■ REQUIRED WORK: Report each line from the records where the string "append" turns up.

■ PROVIDED RECORDS:
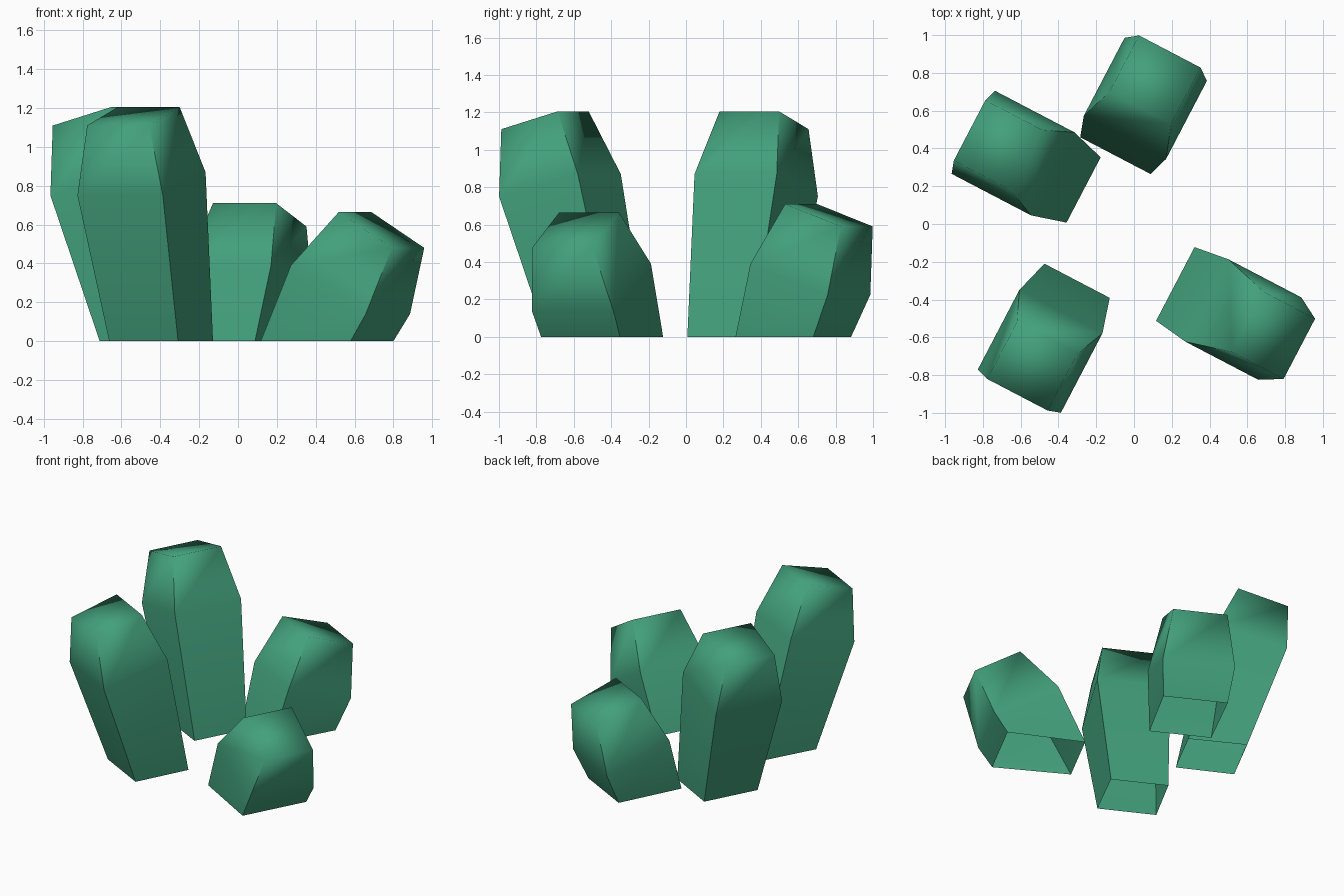
import bpy, bmesh, math
from mathutils import Vector

if "Cube" in bpy.data.objects:
    bpy.data.objects.remove(bpy.data.objects["Cube"])

green = bpy.data.materials.new("crystal green")
green.diffuse_color = (0.055, 0.35, 0.20, 1)
green.use_nodes = True
green.node_tree.nodes["Principled BSDF"].inputs["Base Color"].default_value = green.diffuse_color

TILT = math.radians(-27.6)


def crystal(name, turn, side, profile):
    """Leaning prism with a chamfered tip, open underneath.
    profile: base, shoulder and tip rings, each as inner and outer
    (outward distance, half width, height)."""
    a = TILT + math.radians(turn)
    out = Vector((math.cos(a), math.sin(a), 0))
    across = Vector((-out.y, out.x, 0))
    bm = bmesh.new()
    rings = []
    for inner, outer in profile:
        ring = []
        for (u, h, z), s in ((inner, -1), (outer, -1), (outer, 1), (inner, 1)):
            ring.append(bm.verts.new(out * u + across * (side + s * h) + Vector((0, 0, z))))
        rings.append(ring)
    for low, high in zip(rings, rings[1:]):
        for i in range(4):
            j = (i + 1) % 4
            bm.faces.new((low[i], low[j], high[j], high[i]))
    bm.faces.new(rings[-1])
    bmesh.ops.recalc_face_normals(bm, faces=bm.faces)
    # corner edges stay crisp, the shoulder and tip blend smoothly
    for f in bm.faces:
        f.smooth = True
    upright = {frozenset((lo[i], hi[i])) for lo, hi in zip(rings, rings[1:]) for i in range(4)}
    for e in bm.edges:
        e.smooth = frozenset(e.verts) not in upright
    me = bpy.data.meshes.new(name)
    bm.to_mesh(me)
    bm.free()
    me.materials.append(green)
    ob = bpy.data.objects.new(name, me)
    bpy.context.collection.objects.link(ob)


def tall(shift):
    return [((.406 + shift, .195, 0), (.804 + shift, .20, 0)),
            ((.59 + shift, .248, .87), (1.065 + shift, .248, .75)),
            ((.748 + shift, .18, 1.205), (1.087 + shift, .18, 1.11))]


# two tall crystals
crystal("front_left_crystal", -90, -.128, tall(0))
crystal("back_left_crystal", 180, -.036, tall(-.086))

# two short crystals
crystal("right_crystal", 0, -.18, [
    ((.341, .22, 0), (.873, .238, 0)),
    ((.53, .246, .39), (.965, .246, .14)),
    ((.774, .18, .665), (1.082, .18, .48))])
crystal("back_crystal", 90, .255, [
    ((.275, .21, 0), (.749, .218, 0)),
    ((.384, .246, .39), (.85, .246, .225)),
    ((.561, .184, .71), (.897, .184, .59))])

■ SOLUTION:
            ring.append(bm.verts.new(out * u + across * (side + s * h) + Vector((0, 0, z))))
        rings.append(ring)
    me.materials.append(green)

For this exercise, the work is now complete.